:: Problem requirements ::
This calls for a verbatim copy of all the data, with no images carried over.

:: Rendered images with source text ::
****
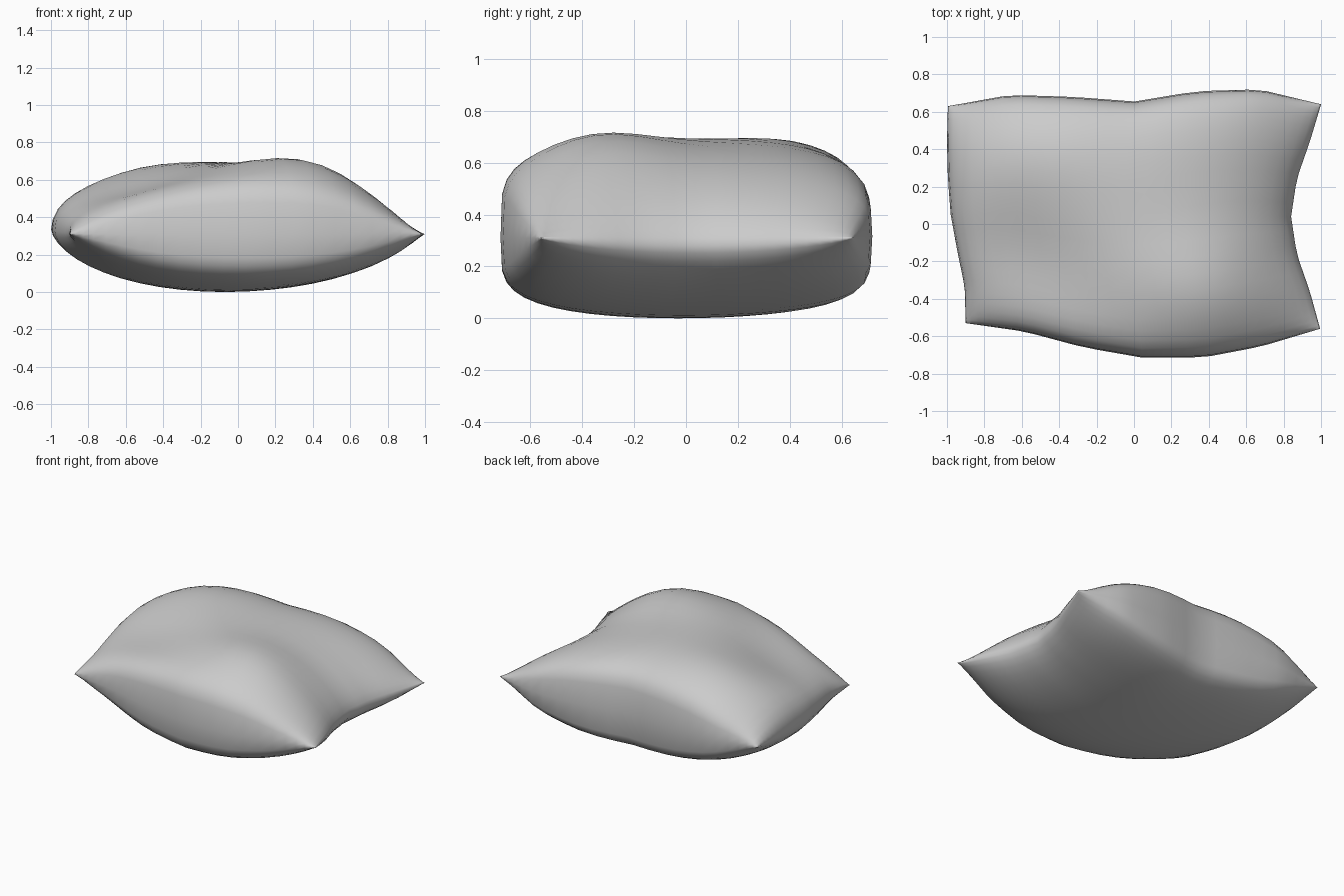
import bpy, bmesh, math

cube = bpy.data.objects.get("Cube")
if cube:
    bpy.data.objects.remove(cube, do_unlink=True)

# Seam outline: offsets of each side, evenly spaced from one corner to the next
FRONT = [-.53, -.575, -.66, -.715, -.715, -.655, -.56]
BACK = [.63, .69, .68, .655, .71, .72, .64]
LEFT = [-.9, -.905, -.945, -.98, -.995, -1, -.995]
RIGHT = [.995, .94, .87, .84, .87, .94, 1]
N = 24


def sample(side, t):
    """Linear lookup along a side, t from -1 to 1."""
    f = (t + 1) / 2 * (len(side) - 1)
    i = min(int(f), len(side) - 2)
    return side[i] + (side[i + 1] - side[i]) * (f - i)


def mix(a, b, t):
    return a + (b - a) * (t + 1) / 2


def bump(u, v, cu, cv, width):
    return math.exp(-((u - cu) ** 2 + (v - cv) ** 2) / width ** 2)


def seam_height(u, v):
    """Seam lifts at one back corner and sags along the opposite side."""
    return .31 + .0075 * (1 - u) * (1 + v) - .015 * (1 + u) * (1 - v * v)


def puff(u, v, end, edge):
    """Stuffing thickness: full front and back, tapered ends, pinched corners."""
    a, b = max(0, 1 - u * u), max(0, 1 - v * v)
    return a ** (end + .1 * v ** 4) * b ** (edge + .25 * u ** 4)


def top_height(u, v):
    lumps = (.395 + .09 * bump(u, v, .5, -.5, .42)
             + .035 * bump(u, v, -.5, .6, .4)
             - .11 * bump(u, v, -.7, -.4, .55))
    return seam_height(u, v) + lumps * puff(u, v, .53 + .1 * u, .21)


def bottom_height(u, v):
    return seam_height(u, v) * (1 - puff(u, v, .56, .19 - .03 * v))


# Pillow: two stuffed panels sharing one seam
bm = bmesh.new()
steps = [math.sin(math.pi / 2 * (2 * i / N - 1)) for i in range(N + 1)]
top, bottom = {}, {}
for i, u in enumerate(steps):
    for j, v in enumerate(steps):
        x = mix(sample(LEFT, v), sample(RIGHT, v), u)
        y = mix(sample(FRONT, u), sample(BACK, u), v)
        top[i, j] = bm.verts.new((x, y, top_height(u, v)))
        on_seam = i in (0, N) or j in (0, N)
        bottom[i, j] = top[i, j] if on_seam else bm.verts.new((x, y, bottom_height(u, v)))
for i in range(N):
    for j in range(N):
        ring = [(i, j), (i + 1, j), (i + 1, j + 1), (i, j + 1)]
        bm.faces.new([top[k] for k in ring])
        bm.faces.new([bottom[k] for k in reversed(ring)])
for face in bm.faces:
    face.smooth = True

mesh = bpy.data.meshes.new("pillow")
bm.to_mesh(mesh)
bm.free()
pillow = bpy.data.objects.new("pillow", mesh)
bpy.context.collection.objects.link(pillow)

# Plain fabric
fabric = bpy.data.materials.new("grey_fabric")
fabric.use_nodes = True
colour = (.6, .6, .6, 1)
fabric.diffuse_color = colour
shader = next(n for n in fabric.node_tree.nodes if n.type == 'BSDF_PRINCIPLED')
shader.inputs["Base Color"].default_value = colour
mesh.materials.append(fabric)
****
:: Your response ::
import bpy, bmesh, math

cube = bpy.data.objects.get("Cube")
if cube:
    bpy.data.objects.remove(cube, do_unlink=True)

# Seam outline: offsets of each side, evenly spaced from one corner to the next
FRONT = [-.53, -.575, -.66, -.715, -.715, -.655, -.56]
BACK = [.63, .69, .68, .655, .71, .72, .64]
LEFT = [-.9, -.905, -.945, -.98, -.995, -1, -.995]
RIGHT = [.995, .94, .87, .84, .87, .94, 1]
N = 24


def sample(side, t):
    """Linear lookup along a side, t from -1 to 1."""
    f = (t + 1) / 2 * (len(side) - 1)
    i = min(int(f), len(side) - 2)
    return side[i] + (side[i + 1] - side[i]) * (f - i)


def mix(a, b, t):
    return a + (b - a) * (t + 1) / 2


def bump(u, v, cu, cv, width):
    return math.exp(-((u - cu) ** 2 + (v - cv) ** 2) / width ** 2)


def seam_height(u, v):
    """Seam lifts at one back corner and sags along the opposite side."""
    return .31 + .0075 * (1 - u) * (1 + v) - .015 * (1 + u) * (1 - v * v)


def puff(u, v, end, edge):
    """Stuffing thickness: full front and back, tapered ends, pinched corners."""
    a, b = max(0, 1 - u * u), max(0, 1 - v * v)
    return a ** (end + .1 * v ** 4) * b ** (edge + .25 * u ** 4)


def top_height(u, v):
    lumps = (.395 + .09 * bump(u, v, .5, -.5, .42)
             + .035 * bump(u, v, -.5, .6, .4)
             - .11 * bump(u, v, -.7, -.4, .55))
    return seam_height(u, v) + lumps * puff(u, v, .53 + .1 * u, .21)


def bottom_height(u, v):
    return seam_height(u, v) * (1 - puff(u, v, .56, .19 - .03 * v))


# Pillow: two stuffed panels sharing one seam
bm = bmesh.new()
steps = [math.sin(math.pi / 2 * (2 * i / N - 1)) for i in range(N + 1)]
top, bottom = {}, {}
for i, u in enumerate(steps):
    for j, v in enumerate(steps):
        x = mix(sample(LEFT, v), sample(RIGHT, v), u)
        y = mix(sample(FRONT, u), sample(BACK, u), v)
        top[i, j] = bm.verts.new((x, y, top_height(u, v)))
        on_seam = i in (0, N) or j in (0, N)
        bottom[i, j] = top[i, j] if on_seam else bm.verts.new((x, y, bottom_height(u, v)))
for i in range(N):
    for j in range(N):
        ring = [(i, j), (i + 1, j), (i + 1, j + 1), (i, j + 1)]
        bm.faces.new([top[k] for k in ring])
        bm.faces.new([bottom[k] for k in reversed(ring)])
for face in bm.faces:
    face.smooth = True

mesh = bpy.data.meshes.new("pillow")
bm.to_mesh(mesh)
bm.free()
pillow = bpy.data.objects.new("pillow", mesh)
bpy.context.collection.objects.link(pillow)

# Plain fabric
fabric = bpy.data.materials.new("grey_fabric")
fabric.use_nodes = True
colour = (.6, .6, .6, 1)
fabric.diffuse_color = colour
shader = next(n for n in fabric.node_tree.nodes if n.type == 'BSDF_PRINCIPLED')
shader.inputs["Base Color"].default_value = colour
mesh.materials.append(fabric)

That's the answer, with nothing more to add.